Mr. Williamson has generously donated this piece to the Talbot Library and Museum for display! Thank you, Mr. Williamson!
You can find more information on the artist Clarence Downing in this NewsOk article from 1990. Mr. Downing said, "...one of his sculptures has been purchased by Gov. Henry Bellmon and another by a Catholic nun who said she was taking it to Rome."
What an amazing sculpture and discovery! We are grateful to have it in our collection!
Help us further our goal of
"Preserving a Bit of History"
by donating to TL&M
Read more stories about preserving history (like those just below) in our "Bit of History" blog.
As you enter the Springtown School House building at the Talbot Library & Museum (TL&M), you will quickly see a beautiful display of quilts donated to our museum.
We are very proud of our quilt collection including quilts from the late 19th century and early 20th century.
So many of these types of quilts leave such a legacy and are great piece of American history.
Read more about some of the quilts on display at TL&M here.
Nearly 100 years ago, Doyle Howerton was born in Colcord, Oklahoma. He was born on September 24, 1920. He attended grade school at Beck-Prairie and high school at Colcord High School, graduating in 1939.
He joined the Army Air Corps in 1941. He flew gasoline and supplies to many areas including China, Burma, Venezuela and India during World War II.
After over 20 years of service to our country, Howerton retired from the military on July 31, 1961.
The flag from his funeral was donated to the Talbot Library and Museum by his wife, Dorotha Howerton, on October 14, 2003.
We salute Doyle Howerton for his service to our great country!
See more of his story in our Bit of History Blog.
You may also see more of Howerton's story, his funeral flag and photo when you visit the Talbot Library and Museum in Colcord, OK!
From the Talbot Library and Museum Collection:
These gasoline pumps that were lovingly restored by board member Bob Stinchcomb a few years ago. It was a huge undertaking but worth the effort!
For years, the old gas pumps had no inside home and were exposed to weather conditions. Bob took them to his home workshop and cleaned, repaired and painted them. They are on permanent display inside of the Adair building on the Talbot museum’s grounds.
These are pieces of Americana and now they can be appreciated and enjoyed for years to come, thus upholding Talbot’s motto of “Preserving a Bit of History”.
For more details on the pumps and their restoration, go to the "Bit of History" Blog.
his watch belonged to Robert Lee Brown who was born at Rising Star, Texas in 1885. He married Mary E. Hodges in 1908. She was born in Indian Territory in 1888. In 1936, the family moved to Colcord and began taking care of the Colcord Ranch and Lodge.
Lowell Brown, the donor of this watch and the son of Robert and Mary, was about 17 and one of the younger children in a family of 9 children. Living at the ranch gave them many modern conveniences that most families in the area weren’t accustomed to. Lowell remembered having electricity from a Delco system and running water. He also remembered pumping gas from one of the old gasoline pumps from the ranch. These very pumps are located in the Adair Building on the Museum property.
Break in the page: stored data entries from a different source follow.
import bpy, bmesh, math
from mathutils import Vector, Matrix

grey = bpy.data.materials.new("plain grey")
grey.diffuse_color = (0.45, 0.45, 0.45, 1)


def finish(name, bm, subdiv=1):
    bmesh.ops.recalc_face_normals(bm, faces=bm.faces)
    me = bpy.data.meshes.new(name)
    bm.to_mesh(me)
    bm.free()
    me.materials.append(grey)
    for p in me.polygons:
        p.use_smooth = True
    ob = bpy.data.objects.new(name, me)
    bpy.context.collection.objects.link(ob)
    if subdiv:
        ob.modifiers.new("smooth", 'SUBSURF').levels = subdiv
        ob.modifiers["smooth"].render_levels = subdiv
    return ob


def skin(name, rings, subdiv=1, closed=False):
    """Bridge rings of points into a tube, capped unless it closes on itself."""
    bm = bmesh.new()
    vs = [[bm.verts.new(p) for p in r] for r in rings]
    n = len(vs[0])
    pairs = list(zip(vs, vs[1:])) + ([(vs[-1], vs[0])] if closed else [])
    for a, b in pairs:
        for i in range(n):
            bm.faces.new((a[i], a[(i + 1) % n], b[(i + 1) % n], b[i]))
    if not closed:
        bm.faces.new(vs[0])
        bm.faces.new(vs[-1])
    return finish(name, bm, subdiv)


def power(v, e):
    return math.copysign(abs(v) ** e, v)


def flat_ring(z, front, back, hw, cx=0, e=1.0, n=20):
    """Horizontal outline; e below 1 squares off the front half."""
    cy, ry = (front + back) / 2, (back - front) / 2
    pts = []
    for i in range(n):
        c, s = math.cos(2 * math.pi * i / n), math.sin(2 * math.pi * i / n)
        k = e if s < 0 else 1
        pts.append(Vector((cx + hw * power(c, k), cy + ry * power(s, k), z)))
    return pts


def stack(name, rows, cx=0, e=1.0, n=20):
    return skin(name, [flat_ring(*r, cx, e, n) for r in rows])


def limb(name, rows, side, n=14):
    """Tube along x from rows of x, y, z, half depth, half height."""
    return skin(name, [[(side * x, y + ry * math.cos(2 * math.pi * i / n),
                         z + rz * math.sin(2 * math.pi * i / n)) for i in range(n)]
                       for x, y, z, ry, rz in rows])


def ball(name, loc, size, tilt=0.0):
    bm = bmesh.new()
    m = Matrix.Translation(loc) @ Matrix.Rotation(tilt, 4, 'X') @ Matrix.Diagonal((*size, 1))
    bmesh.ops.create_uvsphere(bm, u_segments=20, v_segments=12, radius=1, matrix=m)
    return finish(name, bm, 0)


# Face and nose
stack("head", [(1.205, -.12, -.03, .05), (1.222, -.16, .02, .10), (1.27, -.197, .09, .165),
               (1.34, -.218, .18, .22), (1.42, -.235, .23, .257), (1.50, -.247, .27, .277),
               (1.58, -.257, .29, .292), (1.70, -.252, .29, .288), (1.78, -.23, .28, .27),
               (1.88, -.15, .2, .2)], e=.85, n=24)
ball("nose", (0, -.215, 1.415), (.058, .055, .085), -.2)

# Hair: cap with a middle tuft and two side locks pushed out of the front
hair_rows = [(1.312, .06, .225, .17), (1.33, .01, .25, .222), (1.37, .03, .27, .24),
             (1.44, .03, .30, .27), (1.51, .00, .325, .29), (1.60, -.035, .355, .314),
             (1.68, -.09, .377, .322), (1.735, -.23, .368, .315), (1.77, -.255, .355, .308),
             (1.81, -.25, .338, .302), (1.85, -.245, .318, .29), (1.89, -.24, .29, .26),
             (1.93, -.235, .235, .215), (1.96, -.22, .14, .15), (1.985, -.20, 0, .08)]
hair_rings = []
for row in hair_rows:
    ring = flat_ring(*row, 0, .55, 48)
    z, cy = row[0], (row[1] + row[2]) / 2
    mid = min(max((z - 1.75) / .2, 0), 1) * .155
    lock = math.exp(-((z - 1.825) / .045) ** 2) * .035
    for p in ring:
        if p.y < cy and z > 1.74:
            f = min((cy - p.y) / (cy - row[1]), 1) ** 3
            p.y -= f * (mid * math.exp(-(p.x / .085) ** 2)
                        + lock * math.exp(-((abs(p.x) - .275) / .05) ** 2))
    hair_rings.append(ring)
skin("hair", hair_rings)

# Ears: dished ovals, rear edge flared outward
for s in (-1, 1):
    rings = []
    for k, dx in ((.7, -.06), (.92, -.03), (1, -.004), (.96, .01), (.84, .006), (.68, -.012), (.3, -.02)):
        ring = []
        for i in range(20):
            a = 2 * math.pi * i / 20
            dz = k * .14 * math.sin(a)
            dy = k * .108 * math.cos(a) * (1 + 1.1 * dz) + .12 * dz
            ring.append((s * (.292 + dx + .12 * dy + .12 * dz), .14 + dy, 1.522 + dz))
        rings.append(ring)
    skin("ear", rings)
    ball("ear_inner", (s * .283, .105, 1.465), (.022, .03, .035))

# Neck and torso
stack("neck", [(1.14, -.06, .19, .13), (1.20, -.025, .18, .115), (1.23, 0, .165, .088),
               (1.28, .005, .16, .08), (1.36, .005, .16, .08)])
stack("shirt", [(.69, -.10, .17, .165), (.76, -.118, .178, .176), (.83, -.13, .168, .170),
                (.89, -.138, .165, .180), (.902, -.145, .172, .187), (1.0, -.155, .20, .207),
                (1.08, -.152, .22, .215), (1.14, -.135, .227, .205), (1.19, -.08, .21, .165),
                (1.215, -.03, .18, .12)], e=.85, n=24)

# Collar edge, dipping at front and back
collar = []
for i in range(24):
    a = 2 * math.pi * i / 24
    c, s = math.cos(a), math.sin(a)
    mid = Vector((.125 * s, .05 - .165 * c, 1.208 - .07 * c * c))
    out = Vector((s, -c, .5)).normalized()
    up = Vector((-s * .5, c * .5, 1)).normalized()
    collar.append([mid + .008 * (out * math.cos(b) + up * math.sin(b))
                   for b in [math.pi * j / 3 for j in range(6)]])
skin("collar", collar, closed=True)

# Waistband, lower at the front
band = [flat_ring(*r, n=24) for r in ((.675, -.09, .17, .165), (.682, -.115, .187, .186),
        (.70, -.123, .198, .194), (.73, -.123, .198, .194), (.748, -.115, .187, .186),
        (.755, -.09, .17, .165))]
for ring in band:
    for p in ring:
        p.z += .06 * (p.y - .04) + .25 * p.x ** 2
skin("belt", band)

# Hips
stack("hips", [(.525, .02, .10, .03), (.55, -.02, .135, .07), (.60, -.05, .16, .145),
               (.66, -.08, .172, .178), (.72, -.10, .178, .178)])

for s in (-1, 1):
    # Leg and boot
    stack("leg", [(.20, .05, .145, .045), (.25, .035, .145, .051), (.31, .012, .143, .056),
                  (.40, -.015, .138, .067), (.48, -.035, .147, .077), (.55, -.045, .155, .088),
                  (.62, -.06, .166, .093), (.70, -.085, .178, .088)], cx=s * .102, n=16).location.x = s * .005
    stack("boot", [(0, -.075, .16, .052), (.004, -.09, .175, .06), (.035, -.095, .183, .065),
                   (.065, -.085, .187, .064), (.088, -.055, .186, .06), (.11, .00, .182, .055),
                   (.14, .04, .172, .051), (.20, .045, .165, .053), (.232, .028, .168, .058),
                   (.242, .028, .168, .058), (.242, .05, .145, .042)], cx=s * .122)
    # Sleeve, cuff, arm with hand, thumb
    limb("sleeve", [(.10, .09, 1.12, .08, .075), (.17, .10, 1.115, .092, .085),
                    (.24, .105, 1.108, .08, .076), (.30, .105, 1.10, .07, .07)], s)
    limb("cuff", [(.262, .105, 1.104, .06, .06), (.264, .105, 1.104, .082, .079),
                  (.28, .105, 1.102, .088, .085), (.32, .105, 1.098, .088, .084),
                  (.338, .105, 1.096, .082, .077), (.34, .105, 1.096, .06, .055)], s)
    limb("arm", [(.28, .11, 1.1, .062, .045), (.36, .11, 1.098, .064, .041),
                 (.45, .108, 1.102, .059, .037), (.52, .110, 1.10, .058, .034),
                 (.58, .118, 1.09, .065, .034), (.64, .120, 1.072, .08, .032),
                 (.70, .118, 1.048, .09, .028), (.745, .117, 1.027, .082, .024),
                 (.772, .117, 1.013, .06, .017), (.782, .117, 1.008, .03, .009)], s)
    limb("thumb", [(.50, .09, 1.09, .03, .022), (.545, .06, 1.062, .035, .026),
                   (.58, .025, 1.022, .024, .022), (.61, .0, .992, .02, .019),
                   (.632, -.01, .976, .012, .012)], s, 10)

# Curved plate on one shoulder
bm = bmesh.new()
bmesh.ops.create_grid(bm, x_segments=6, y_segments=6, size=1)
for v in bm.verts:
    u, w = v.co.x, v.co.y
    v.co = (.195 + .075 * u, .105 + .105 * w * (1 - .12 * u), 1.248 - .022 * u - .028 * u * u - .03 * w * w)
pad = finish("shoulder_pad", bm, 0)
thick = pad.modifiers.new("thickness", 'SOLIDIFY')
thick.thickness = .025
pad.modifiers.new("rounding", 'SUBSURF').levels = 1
The pumps have been carefully restored by Bob Stinchcomb.
Lowell recalled a special story about this watch: While in Texas, his father, Robert, needed some money and borrowed it from a local storekeeper. As collateral he gave the man his watch, who in turn loaned his father his own watch to keep time. It was several years before his father managed to pay off the loan and get his watch back. The watch is an Elgin. The watch and the chain have always been together.
Lowell made the stand the watch hangs on many years ago.
The watch was donated to the Talbot Museum by Lowell Brown in September 1996.
We also offer:
* Obituaries/Death Notice Index
* Engrave-A-Brick Memorial
* Latest Book Store Arrivals
* TL&M & Goingsnake Subscriptions
From "Visit Cherokee Nation": Tucked away in the small town of Colcord is the Talbot Library & Museum. This unique indoor and outdoor museum specializes in the history and genealogy of northeast Oklahoma, northwest Arkansas and Cherokee Nation. Catch a glimpse of what you might see here.